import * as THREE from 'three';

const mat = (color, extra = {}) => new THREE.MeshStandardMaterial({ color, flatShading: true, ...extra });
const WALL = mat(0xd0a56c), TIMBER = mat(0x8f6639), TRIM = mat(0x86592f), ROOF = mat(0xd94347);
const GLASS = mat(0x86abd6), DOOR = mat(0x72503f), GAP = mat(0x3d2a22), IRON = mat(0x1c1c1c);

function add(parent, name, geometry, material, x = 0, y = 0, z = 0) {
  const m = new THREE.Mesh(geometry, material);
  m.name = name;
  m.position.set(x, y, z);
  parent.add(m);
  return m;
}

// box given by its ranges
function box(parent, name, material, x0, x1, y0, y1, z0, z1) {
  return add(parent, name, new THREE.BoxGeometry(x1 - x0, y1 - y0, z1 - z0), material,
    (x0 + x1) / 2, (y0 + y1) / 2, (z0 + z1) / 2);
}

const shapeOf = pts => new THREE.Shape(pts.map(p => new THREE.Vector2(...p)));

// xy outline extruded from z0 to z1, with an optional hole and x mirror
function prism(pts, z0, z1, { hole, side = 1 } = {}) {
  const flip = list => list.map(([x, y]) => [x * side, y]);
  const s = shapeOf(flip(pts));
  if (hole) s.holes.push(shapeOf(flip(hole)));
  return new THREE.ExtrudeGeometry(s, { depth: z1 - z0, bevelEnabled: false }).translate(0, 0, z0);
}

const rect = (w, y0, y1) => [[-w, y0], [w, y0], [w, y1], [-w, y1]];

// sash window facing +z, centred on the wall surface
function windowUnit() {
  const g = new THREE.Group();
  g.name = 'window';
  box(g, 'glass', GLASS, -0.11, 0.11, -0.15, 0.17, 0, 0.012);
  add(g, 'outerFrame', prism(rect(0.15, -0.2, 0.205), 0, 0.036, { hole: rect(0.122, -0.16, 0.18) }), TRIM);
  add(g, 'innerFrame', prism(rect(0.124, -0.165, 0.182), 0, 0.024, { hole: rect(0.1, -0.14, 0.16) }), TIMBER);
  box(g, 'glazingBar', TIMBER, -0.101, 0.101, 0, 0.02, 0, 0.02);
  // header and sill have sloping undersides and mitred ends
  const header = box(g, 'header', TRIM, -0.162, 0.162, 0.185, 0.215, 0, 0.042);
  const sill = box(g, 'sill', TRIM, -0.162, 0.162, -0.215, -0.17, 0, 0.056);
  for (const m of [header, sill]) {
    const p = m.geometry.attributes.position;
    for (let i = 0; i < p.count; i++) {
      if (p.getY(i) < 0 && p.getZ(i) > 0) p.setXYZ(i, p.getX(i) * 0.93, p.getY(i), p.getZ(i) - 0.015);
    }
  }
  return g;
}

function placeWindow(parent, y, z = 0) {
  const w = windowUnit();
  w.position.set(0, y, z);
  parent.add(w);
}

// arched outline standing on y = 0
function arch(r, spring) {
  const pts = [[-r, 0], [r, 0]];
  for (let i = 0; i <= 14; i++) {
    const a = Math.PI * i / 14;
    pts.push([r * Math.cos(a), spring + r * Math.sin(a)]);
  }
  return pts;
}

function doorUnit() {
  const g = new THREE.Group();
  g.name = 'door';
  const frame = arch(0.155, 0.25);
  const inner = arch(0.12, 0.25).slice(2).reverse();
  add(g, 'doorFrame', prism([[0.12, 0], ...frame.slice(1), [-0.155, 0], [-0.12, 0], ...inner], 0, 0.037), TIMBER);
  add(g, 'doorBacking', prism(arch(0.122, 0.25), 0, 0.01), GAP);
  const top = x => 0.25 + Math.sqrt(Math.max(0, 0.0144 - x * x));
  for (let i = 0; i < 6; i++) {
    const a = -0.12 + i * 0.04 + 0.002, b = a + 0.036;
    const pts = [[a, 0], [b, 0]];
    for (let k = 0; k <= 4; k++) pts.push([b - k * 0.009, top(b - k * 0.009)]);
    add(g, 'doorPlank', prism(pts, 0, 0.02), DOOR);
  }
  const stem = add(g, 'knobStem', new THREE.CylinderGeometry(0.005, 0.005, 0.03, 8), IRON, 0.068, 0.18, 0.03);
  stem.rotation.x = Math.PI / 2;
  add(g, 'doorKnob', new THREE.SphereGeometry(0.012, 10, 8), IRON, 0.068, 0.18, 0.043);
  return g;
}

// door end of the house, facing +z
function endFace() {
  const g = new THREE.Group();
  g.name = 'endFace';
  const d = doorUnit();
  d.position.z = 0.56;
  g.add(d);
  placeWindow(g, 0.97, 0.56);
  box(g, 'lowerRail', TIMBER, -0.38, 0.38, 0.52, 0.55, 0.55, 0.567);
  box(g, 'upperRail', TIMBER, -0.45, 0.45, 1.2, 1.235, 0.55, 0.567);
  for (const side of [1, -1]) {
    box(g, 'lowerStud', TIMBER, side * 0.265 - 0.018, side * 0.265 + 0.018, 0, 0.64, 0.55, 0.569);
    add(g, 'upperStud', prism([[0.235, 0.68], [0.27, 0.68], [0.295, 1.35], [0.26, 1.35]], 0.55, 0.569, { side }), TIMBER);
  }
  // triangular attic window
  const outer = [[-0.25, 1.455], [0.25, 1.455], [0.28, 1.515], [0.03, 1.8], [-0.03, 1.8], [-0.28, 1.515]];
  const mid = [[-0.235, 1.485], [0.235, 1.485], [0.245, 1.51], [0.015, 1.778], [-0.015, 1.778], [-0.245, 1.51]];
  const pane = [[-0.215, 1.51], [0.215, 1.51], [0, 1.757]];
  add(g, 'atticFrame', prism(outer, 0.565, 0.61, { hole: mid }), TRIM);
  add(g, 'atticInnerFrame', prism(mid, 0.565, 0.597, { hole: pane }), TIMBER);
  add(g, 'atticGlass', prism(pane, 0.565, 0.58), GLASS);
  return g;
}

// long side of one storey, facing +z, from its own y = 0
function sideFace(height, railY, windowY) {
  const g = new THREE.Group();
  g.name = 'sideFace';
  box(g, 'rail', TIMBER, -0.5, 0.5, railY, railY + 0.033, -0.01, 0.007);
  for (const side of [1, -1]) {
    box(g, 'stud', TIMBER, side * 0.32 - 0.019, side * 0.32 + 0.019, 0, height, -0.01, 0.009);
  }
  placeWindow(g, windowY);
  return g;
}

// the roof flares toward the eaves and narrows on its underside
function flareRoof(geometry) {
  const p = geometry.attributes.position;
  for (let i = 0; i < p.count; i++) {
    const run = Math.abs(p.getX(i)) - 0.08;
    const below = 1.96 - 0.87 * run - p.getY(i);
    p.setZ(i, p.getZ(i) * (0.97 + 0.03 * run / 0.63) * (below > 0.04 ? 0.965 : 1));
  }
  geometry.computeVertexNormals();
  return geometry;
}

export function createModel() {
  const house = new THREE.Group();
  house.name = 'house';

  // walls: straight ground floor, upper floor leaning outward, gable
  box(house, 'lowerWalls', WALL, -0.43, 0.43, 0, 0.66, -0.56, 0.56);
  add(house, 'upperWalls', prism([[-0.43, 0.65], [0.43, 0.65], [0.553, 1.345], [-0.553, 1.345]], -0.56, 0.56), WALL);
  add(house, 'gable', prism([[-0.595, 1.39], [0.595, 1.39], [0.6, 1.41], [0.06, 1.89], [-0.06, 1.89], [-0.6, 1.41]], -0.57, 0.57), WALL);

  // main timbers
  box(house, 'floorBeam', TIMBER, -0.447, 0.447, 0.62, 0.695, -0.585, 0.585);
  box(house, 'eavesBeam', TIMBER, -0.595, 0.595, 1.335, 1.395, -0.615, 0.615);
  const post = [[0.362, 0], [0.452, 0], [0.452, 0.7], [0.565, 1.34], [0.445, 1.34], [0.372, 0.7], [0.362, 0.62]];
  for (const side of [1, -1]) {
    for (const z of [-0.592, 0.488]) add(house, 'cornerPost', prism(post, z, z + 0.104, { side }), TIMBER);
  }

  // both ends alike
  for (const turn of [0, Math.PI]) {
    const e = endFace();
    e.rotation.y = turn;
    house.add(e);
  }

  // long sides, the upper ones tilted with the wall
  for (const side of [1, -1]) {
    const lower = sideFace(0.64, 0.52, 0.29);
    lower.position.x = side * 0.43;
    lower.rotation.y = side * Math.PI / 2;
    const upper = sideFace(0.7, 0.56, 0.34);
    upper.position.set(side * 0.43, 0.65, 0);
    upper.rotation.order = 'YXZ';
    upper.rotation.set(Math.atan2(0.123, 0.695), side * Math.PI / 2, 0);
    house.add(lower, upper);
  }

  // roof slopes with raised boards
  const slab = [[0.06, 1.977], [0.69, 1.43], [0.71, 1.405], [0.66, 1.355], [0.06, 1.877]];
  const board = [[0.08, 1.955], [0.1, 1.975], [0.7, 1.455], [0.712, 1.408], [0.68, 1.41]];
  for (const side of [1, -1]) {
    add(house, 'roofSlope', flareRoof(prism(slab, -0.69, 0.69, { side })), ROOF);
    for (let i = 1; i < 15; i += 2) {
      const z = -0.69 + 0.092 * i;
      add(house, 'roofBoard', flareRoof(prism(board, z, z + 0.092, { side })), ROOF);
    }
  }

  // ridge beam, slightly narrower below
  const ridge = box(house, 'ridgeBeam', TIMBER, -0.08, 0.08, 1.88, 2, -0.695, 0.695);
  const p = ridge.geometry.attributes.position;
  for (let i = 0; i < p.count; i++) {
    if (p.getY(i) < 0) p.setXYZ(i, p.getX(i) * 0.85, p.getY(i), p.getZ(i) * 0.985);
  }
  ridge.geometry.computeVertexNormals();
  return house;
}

——————————

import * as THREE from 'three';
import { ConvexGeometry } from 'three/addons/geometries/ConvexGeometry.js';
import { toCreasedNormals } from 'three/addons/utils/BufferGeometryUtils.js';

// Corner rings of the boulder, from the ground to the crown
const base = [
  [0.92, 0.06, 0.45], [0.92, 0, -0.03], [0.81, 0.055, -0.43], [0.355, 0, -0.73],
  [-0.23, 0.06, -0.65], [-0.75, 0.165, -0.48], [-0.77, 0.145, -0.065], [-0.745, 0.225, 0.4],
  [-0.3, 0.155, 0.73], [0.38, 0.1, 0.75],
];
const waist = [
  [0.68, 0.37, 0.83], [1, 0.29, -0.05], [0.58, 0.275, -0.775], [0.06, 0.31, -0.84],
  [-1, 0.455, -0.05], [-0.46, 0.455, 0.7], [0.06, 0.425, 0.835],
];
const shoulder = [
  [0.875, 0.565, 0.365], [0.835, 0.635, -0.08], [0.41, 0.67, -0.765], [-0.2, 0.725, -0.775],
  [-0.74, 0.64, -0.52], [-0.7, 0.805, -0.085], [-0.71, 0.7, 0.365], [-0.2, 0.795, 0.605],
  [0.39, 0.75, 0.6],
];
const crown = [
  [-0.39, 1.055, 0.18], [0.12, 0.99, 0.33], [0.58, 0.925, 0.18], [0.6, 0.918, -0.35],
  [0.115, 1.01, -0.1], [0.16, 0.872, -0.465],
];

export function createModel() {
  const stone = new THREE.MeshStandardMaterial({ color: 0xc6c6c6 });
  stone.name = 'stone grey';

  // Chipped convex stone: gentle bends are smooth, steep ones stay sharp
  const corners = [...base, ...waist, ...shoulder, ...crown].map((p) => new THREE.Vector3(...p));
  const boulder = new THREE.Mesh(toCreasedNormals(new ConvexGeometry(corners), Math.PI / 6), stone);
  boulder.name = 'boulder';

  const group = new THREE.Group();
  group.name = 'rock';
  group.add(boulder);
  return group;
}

——————————

-- DESCRIPTION OF THE TASK --
Copy each line above where the string "parent" occurs.

-- TASK RESPONSE --
function add(parent, name, geometry, material, x = 0, y = 0, z = 0) {
  parent.add(m);
function box(parent, name, material, x0, x1, y0, y1, z0, z1) {
  return add(parent, name, new THREE.BoxGeometry(x1 - x0, y1 - y0, z1 - z0), material,
function placeWindow(parent, y, z = 0) {
  parent.add(w);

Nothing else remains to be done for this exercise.